▸ Task statement
Check each line of the entries for "None" and report the ones that have it.

_ _ _ _ _ _ _

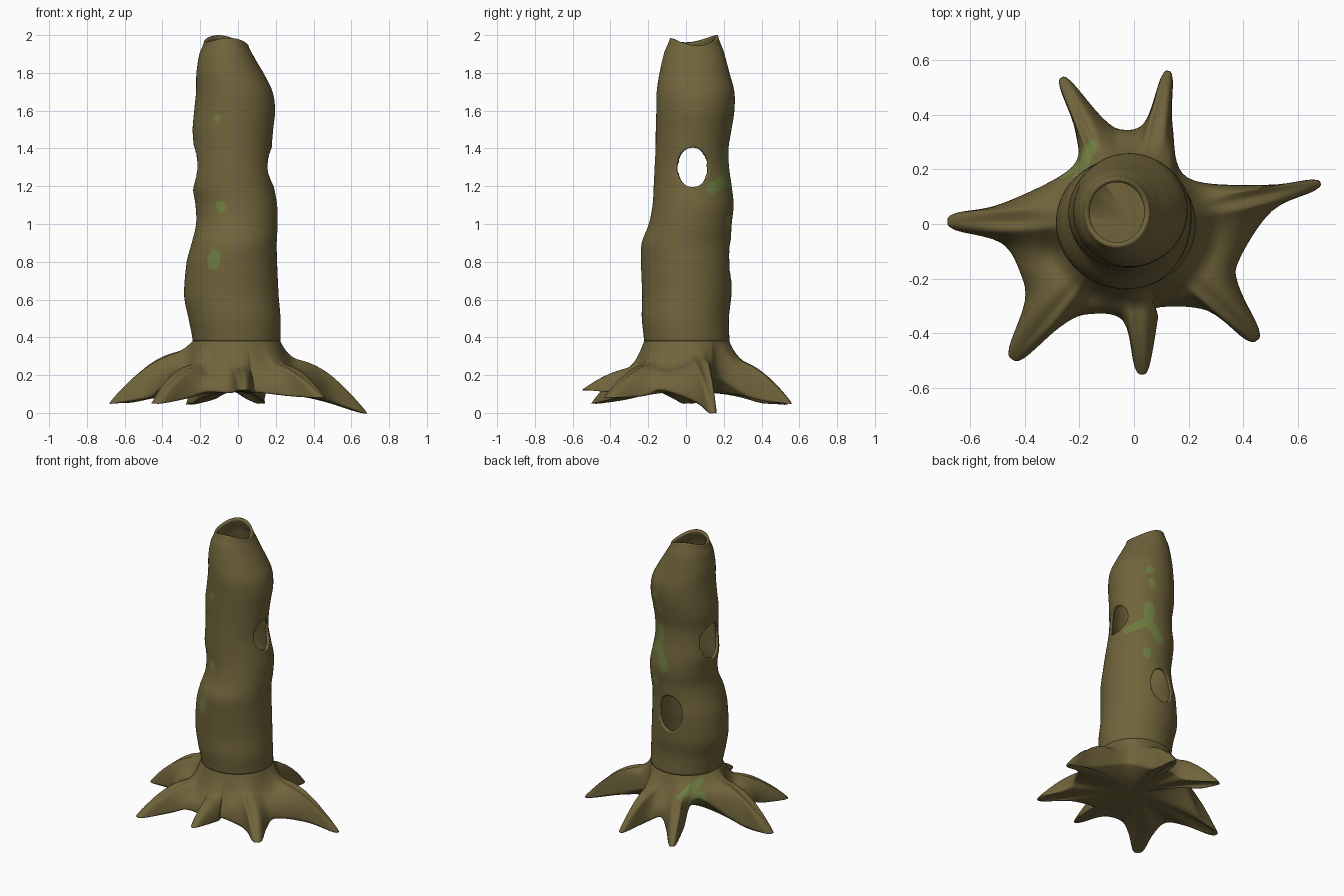
import bpy, bmesh, math
from mathutils import Vector

if "Cube" in bpy.data.objects:
    bpy.data.objects.remove(bpy.data.objects["Cube"])


def spline(p0, p1, p2, p3, t):
    """Catmull-Rom on tuples."""
    return [0.5 * (2 * b + (c - a) * t + (2 * a - 5 * b + 4 * c - d) * t * t
                   + (3 * b - a - 3 * c + d) * t ** 3)
            for a, b, c, d in zip(p0, p1, p2, p3)]


def material(name, rgb):
    m = bpy.data.materials.new(name)
    m.diffuse_color = (*rgb, 1)
    m.use_nodes = True
    m.node_tree.nodes["Principled BSDF"].inputs["Base Color"].default_value = m.diffuse_color
    return m


bark = material("brown bark", (0.163, 0.128, 0.044))
moss = material("green moss", (0.150, 0.20, 0.050))

# Trunk outline: z, x min, x max, y min, y max
TRUNK = [
    (0.38, -.240, .224, -.222, .230), (0.50, -.262, .225, -.234, .227),
    (0.62, -.285, .215, -.232, .240), (0.80, -.272, .207, -.238, .243),
    (0.90, -.245, .205, -.234, .238), (1.00, -.222, .210, -.197, .242),
    (1.10, -.225, .207, -.177, .252), (1.20, -.240, .190, -.171, .242),
    (1.30, -.234, .175, -.166, .228), (1.40, -.234, .178, -.161, .225),
    (1.50, -.240, .186, -.160, .241), (1.60, -.232, .196, -.157, .256),
    (1.70, -.222, .183, -.155, .256), (1.80, -.220, .135, -.140, .230),
    (1.90, -.205, .085, -.115, .200), (1.97, -.180, .055, -.085, .170)]


def trunk_row(z):
    i = max(k for k in range(len(TRUNK) - 1) if TRUNK[k][0] <= z + 1e-6)
    t = (z - TRUNK[i][0]) / (TRUNK[i + 1][0] - TRUNK[i][0])
    g = lambda k: TRUNK[min(max(k, 0), len(TRUNK) - 1)][1:]
    return spline(g(i - 1), g(i), g(i + 1), g(i + 2), t)


def trunk_point(z, a):
    x0, x1, y0, y1 = trunk_row(z)
    # wavy broken rim, blended in near the top
    wave = .003 - .019 * math.cos(2 * (a - .25)) + .005 * math.sin(a) - .010 * math.cos(a)
    k = max(0, (z - 1.8) / .17)
    return Vector(((x0 + x1) / 2 + (x1 - x0) / 2 * math.cos(a),
                   (y0 + y1) / 2 + (y1 - y0) / 2 * math.sin(a), z + wave * k))


# Roots: valley before it, tip, heading in degrees, half width, shoulder height of valley and root
ROOTS = [
    ((.385, -.13, .12), (.682, .15, .00), 16, .050, .24, .30),
    ((.195, .17, .18), (.125, .56, .05), 80, .052, .26, .29),
    ((-.045, .345, .12), (-.265, .535, .045), 120, .056, .23, .29),
    ((-.230, .205, .25), (-.682, .01, .05), 178, .073, .31, .335),
    ((-.415, -.18, .12), (-.445, -.495, .05), 236, .080, .23, .27),
    ((-.17, -.33, .11), (.03, -.55, .12), 272, .064, .21, .25),
    ((.09, -.305, .11), (.45, -.425, .08), 309, .074, .22, .27)]

# Root flare outline, six points per root
ctrl = []
for val, tip, ang, w, _, _ in ROOTS:
    d = Vector((math.cos(math.radians(ang)), math.sin(math.radians(ang)), 0))
    n = Vector((-d.y, d.x, 0))
    T = Vector(tip)
    side = T - d * .2
    side.z = .6 * .095 + .4 * T.z
    near = T - d * .03
    ctrl += [Vector(val), side - n * w, near - n * w * .43, T, near + n * w * .43, side + n * w]

SUB = (8, 5, 3, 3, 5, 8)
outline, angles, shoulders, tipness = [], [], [], []


def polar(v):
    return math.atan2(v[1], v[0])


def ahead(a, b):
    return (b - a) % (2 * math.pi)


for i, c in enumerate(ctrl):
    r, s = divmod(i, 6)
    nxt = ROOTS[(r + 1) % 7]
    a0 = polar(ROOTS[r][0])
    at = a0 + ahead(a0, polar(ROOTS[r][1]))
    a1 = at + ahead(at, polar(nxt[0]))
    for k in range(SUB[s]):
        m = len(ctrl)
        outline.append(Vector(spline(ctrl[i - 1], c, ctrl[(i + 1) % m], ctrl[(i + 2) % m], k / SUB[s])))
        f = (sum(SUB[:s]) + k) / 16          # 0 valley, 1 tip, 2 next valley
        angles.append(a0 + (at - a0) * f if f <= 1 else at + (a1 - at) * (f - 1))
        e = .5 - .5 * math.cos(math.pi * f)  # smooth 0..1..0
        low = ROOTS[r][4] if f <= 1 else nxt[4]
        shoulders.append(low + (ROOTS[r][5] - low) * e)
        tipness.append(e ** 3)
N = len(outline)

# Underside of the flare
rows = []
hub = Vector((-.01, .0, .11))
for i in range(1, 21):
    s = i / 20
    row = []
    for p in outline:
        q = hub.lerp(p, s)
        q.z = hub.z + (p.z - hub.z) * s ** 2.5
        row.append(q)
    rows.append(row)

# Upper skin of the roots: steep drop off the trunk, then a rounded shoulder
for i in range(1, 41):
    u = i / 40
    t = 1 - u ** 1.4
    row = []
    for p, a, h, e in zip(outline, angles, shoulders, tipness):
        b = trunk_point(.38, a)
        q = b.lerp(p, t)
        length = (p - b).xy.length
        cap = (1 - t ** (3 - 1.35 * e)) ** (.55 + .37 * e)
        drop = max(0, 1 - t * length / min(.10, length * .95)) ** 2.2
        q.z = p.z + (h - p.z) * cap + (b.z - h) * drop
        row.append(q)
    rows.append(row)

# Trunk tube
M = 150
tube = [[trunk_point(.38 + 1.59 * i / M, a) for a in angles] for i in range(M + 1)]

# Moss streaks on the trunk: angle, z, angle, z, radius
STREAKS = [
    (65, 1.25, 66, 1.37, .038), (65, 1.25, 28, 1.19, .032), (65, 1.25, 88, 1.13, .032),
    (65, 1.62, 66, 1.63, .026), (69, 1.55, 72, 1.52, .021), (67, 1.00, 67, 1.03, .024),
    (245, 1.555, 245, 1.565, .017), (247, 1.10, 249, 1.09, .027), (246, .79, 246, .835, .030)]
# Moss around the root arch at the back left
ARCH = [(Vector((-.13, .31, .22)), Vector((-.23, .15, .37)), .030),
        (Vector((-.20, .17, .21)), Vector((-.24, .20, .26)), .040),
        (Vector((-.09, .33, .14)), Vector((-.13, .31, .20)), .025)]


def seg_dist(p, a, b):
    d = b - a
    t = max(0, min(1, (p - a).dot(d) / d.length_squared))
    return (p - a - d * t).length


def is_moss(c):
    if c.z < .45:
        return any(seg_dist(c, a, b) < r for a, b, r in ARCH)
    x0, x1, y0, y1 = trunk_row(min(c.z, 1.96))
    ang = math.degrees(math.atan2(c.y - (y0 + y1) / 2, c.x - (x0 + x1) / 2)) % 360
    k = math.radians(1) * .21
    p = Vector((ang * k, c.z))
    return any(seg_dist(p, Vector((a * k, z)), Vector((b * k, w))) < r
               for a, z, b, w, r in STREAKS)


# Knot holes: depth axis, side, cross axis, centre, z, half width, half height
HOLES = [(0, 1, 1, .035, 1.30, .087, .104),
         (0, -1, 1, .042, 1.30, .095, .122),
         (1, 1, 0, -.038, .81, .089, .122)]


def cut_hole(bm, ax, sg, cr, h0, z0, rh, rz):
    def q(p):
        return math.hypot((p[cr] - h0) / rh, (p.z - z0) / rz)
    dead = []
    for f in bm.faces:
        c = f.calc_center_median()
        if c[ax] * sg > .08 and q(c) < 1:
            dead.append(f)
    touched = {v for f in dead for v in f.verts}
    bmesh.ops.delete(bm, geom=dead, context='FACES')
    for v in touched:
        if v.is_valid and v.link_faces:
            s = 1 / q(v.co)
            v.co[cr] = h0 + (v.co[cr] - h0) * s
            v.co.z = z0 + (v.co.z - z0) * s


def skin(name, rings, centre=None, holes=()):
    bm = bmesh.new()
    grid = [[bm.verts.new(p) for p in row] for row in rings]
    pole = bm.verts.new(centre) if centre else None
    for j in range(N):
        k = (j + 1) % N
        if pole:
            bm.faces.new((pole, grid[0][k], grid[0][j]))
        for lo, hi in zip(grid, grid[1:]):
            bm.faces.new((lo[j], lo[k], hi[k], hi[j]))
    for f in bm.faces:
        f.smooth = True
        f.material_index = int(is_moss(f.calc_center_median()))
    for h in holes:
        cut_hole(bm, *h)
    me = bpy.data.meshes.new(name)
    bm.to_mesh(me)
    bm.free()
    me.materials.append(bark)
    me.materials.append(moss)
    ob = bpy.data.objects.new(name, me)
    bpy.context.collection.objects.link(ob)
    return ob


skin("root_flare", rows, hub)
trunk = skin("hollow_trunk", tube, holes=HOLES)

# Thin bark wall, plain brown inside
wall = trunk.modifiers.new("wall", 'SOLIDIFY')
wall.thickness = .018
wall.offset = -1
wall.material_offset = -1
wall.material_offset_rim = -1
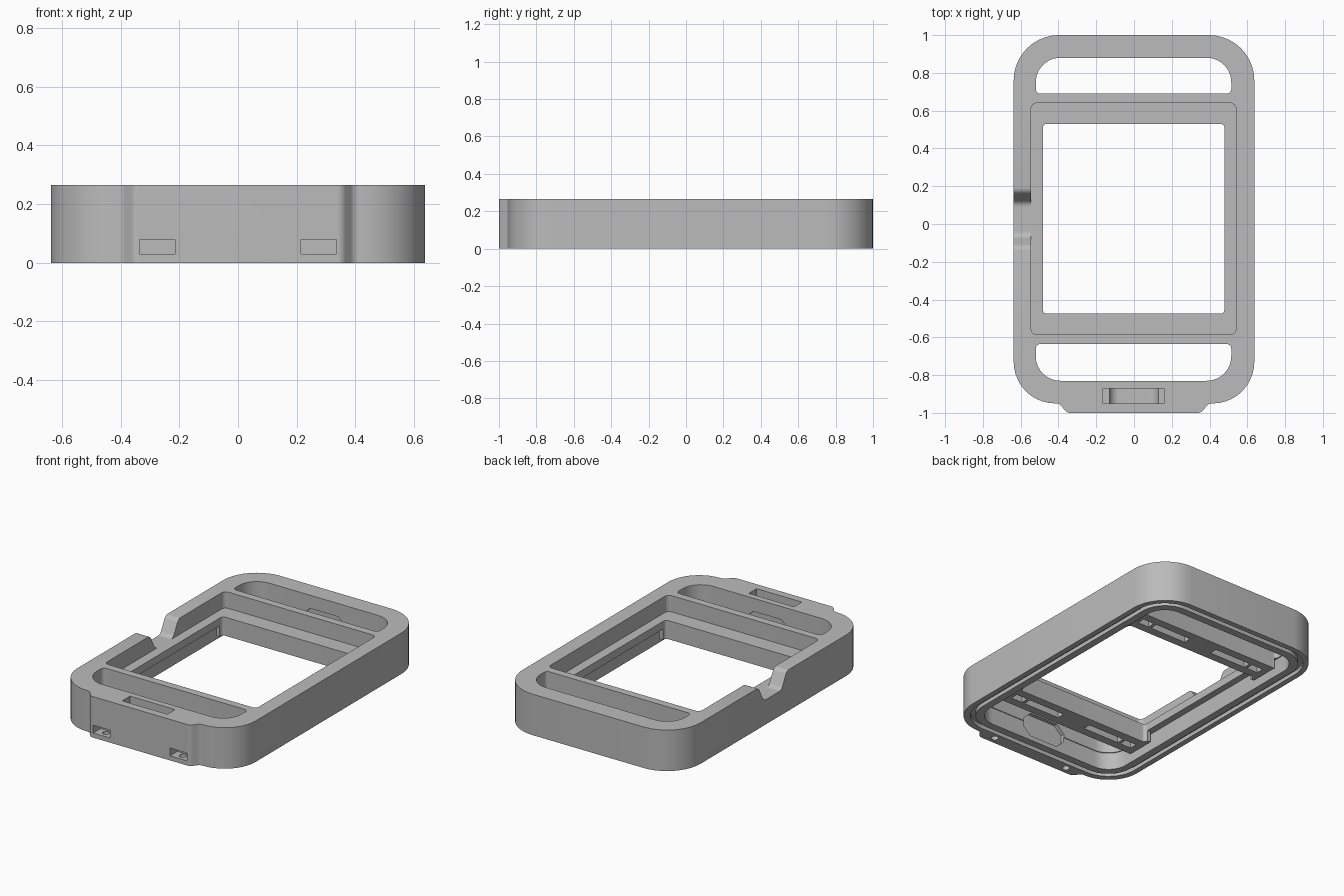
import bpy, bmesh, math
from mathutils import Vector

cube = bpy.data.objects.get("Cube")
if cube:
    bpy.data.objects.remove(cube, do_unlink=True)

grey = bpy.data.materials.new("plain grey")
grey.use_nodes = True
COLOUR = (0.5, 0.5, 0.5, 1)
grey.diffuse_color = COLOUR
grey.node_tree.nodes["Principled BSDF"].inputs["Base Color"].default_value = COLOUR

TOP, FLOOR, PLATE, BAR = 0.265, 0.16, 0.11, 0.04


def fillet(corners, steps=10):
    """Round each (u, v, radius) corner of a closed outline."""
    out = []
    for i, (u, v, r) in enumerate(corners):
        p = Vector((u, v))
        if r == 0:
            out.append(p)
            continue
        a = (Vector(corners[i - 1][:2]) - p).normalized()
        b = (Vector(corners[(i + 1) % len(corners)][:2]) - p).normalized()
        half = a.angle(b) / 2
        centre = p + (a + b).normalized() * r / math.sin(half)
        s = (p + a * r / math.tan(half) - centre).normalized()
        e = (p + b * r / math.tan(half) - centre).normalized()
        for k in range(steps + 1):
            out.append(centre + s.slerp(e, k / steps).normalized() * r)
    return out


def rect(x0, x1, y0, y1, r_front=0.0, r_back=None):
    r_back = r_front if r_back is None else r_back
    return fillet([(x0, y0, r_front), (x1, y0, r_front),
                   (x1, y1, r_back), (x0, y1, r_back)])


def prism(name, outline, lo, hi, axis="z"):
    """Extrude an outline between lo and hi along an axis."""
    place = {"z": lambda p, w: (p[0], p[1], w),
             "y": lambda p, w: (p[0], w, p[1]),
             "x": lambda p, w: (w, p[0], p[1])}[axis]
    bm = bmesh.new()
    rings = [[bm.verts.new(place(p, w)) for p in outline] for w in (lo, hi)]
    bm.faces.new(rings[0])
    bm.faces.new(rings[1])
    n = len(outline)
    for i in range(n):
        j = (i + 1) % n
        bm.faces.new((rings[0][i], rings[0][j], rings[1][j], rings[1][i]))
    bmesh.ops.recalc_face_normals(bm, faces=bm.faces)
    mesh = bpy.data.meshes.new(name)
    bm.to_mesh(mesh)
    bm.free()
    mesh.materials.append(grey)
    obj = bpy.data.objects.new(name, mesh)
    bpy.context.collection.objects.link(obj)
    return obj


def combine(target, tool, operation="DIFFERENCE"):
    bpy.context.view_layer.objects.active = target
    mod = target.modifiers.new("shape", "BOOLEAN")
    mod.operation, mod.solver, mod.object = operation, "EXACT", tool
    bpy.ops.object.modifier_apply(modifier=mod.name)
    bpy.data.objects.remove(tool, do_unlink=True)


def cut(*args):
    combine(frame, prism("cutter", *args))


# Outer body with the front tab
half = [(0.637, 1, 0.24), (0.637, -0.95, 0.22), (0.395, -0.95, 0.035), (0.355, -1, 0.035)]
frame = prism("case_frame", fillet(half + [(-x, y, r) for x, y, r in reversed(half)]), 0, TOP)

# Underside cavity, then the two cross bars inside it
cut(rect(-0.525, 0.525, -0.835, 0.885, 0.13), -0.1, PLATE)
for y0, y1 in ((0.5, 0.72), (-0.66, -0.45)):
    combine(frame, prism("bar", rect(-0.505, 0.505, y0, y1), BAR, PLATE + 0.02), "UNION")

# Screen recess, window and the two end slots
cut(rect(-0.545, 0.54, -0.585, 0.64, 0.03), FLOOR, 0.4)
cut(rect(-0.482, 0.478, -0.475, 0.53, 0.02), -0.1, 0.4)
cut(rect(-0.52, 0.515, 0.69, 0.88, 0.025, 0.13), -0.1, 0.4)
cut(rect(-0.52, 0.515, -0.83, -0.635, 0.13, 0.025), -0.1, 0.4)

# Curved notch in the side wall
lip = TOP + 0.0005
cut(fillet([(-0.25, 0.4, 0), (-0.25, lip, 0), (-0.12, lip, 0.04), (-0.065, FLOOR, 0.04),
            (0.115, FLOOR, 0.04), (0.17, lip, 0.04), (0.3, lip, 0), (0.3, 0.4, 0)]),
    -0.7, -0.54, "x")

# Strap slot in the tab, with a rounded channel below
cut(rect(-0.163, 0.16, -0.95, -0.87), 0.2, 0.4)
cut(rect(-0.13, 0.13, 0.1, 0.25, 0.05, 0), -0.949, -0.871, "y")

# Eight-sided pockets in the inner end walls
octagon = [(x, z) for x, z in ((-0.155, 0.08), (-0.1, 0.03), (0.1, 0.03), (0.155, 0.08),
                               (0.155, 0.13), (0.1, 0.18), (-0.1, 0.18), (-0.155, 0.13))]
cut(octagon, -0.855, -0.8, "y")
cut(octagon, 0.85, 0.91, "y")

# Front windows with pin holes, and slots under the bars
circle = [(math.cos(a * math.tau / 20), math.sin(a * math.tau / 20)) for a in range(20)]
for side in (-1, 1):
    x = side * 0.275
    cut(rect(x - 0.06, x + 0.06, 0.03, 0.08), -1.1, -0.925, "y")
    cut([(x + 0.022 * c, -0.955 + 0.022 * s) for c, s in circle], -0.1, 0.05)
    for y in (0.61, -0.555):
        for middle, width in ((0.23, 0.13), (0.42, 0.04)):
            m = side * middle
            cut(rect(m - width, m + width, y - 0.025, y + 0.025), -0.1, 0.08)

# Seal groove around the underside
ring = prism("ring", rect(-0.602, 0.602, -0.915, 0.965, 0.2), -0.1, 0.025)
combine(ring, prism("core", rect(-0.572, 0.572, -0.885, 0.935, 0.17), -0.2, 0.1))
combine(frame, ring)

bpy.ops.object.select_all(action="DESELECT")
frame.select_set(True)
bpy.context.view_layer.objects.active = frame
bpy.ops.object.shade_smooth_by_angle(angle=math.radians(30))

_ _ _ _ _ _ _

▸ Answer below
def skin(name, rings, centre=None, holes=()):
    pole = bm.verts.new(centre) if centre else None
def rect(x0, x1, y0, y1, r_front=0.0, r_back=None):
    r_back = r_front if r_back is None else r_back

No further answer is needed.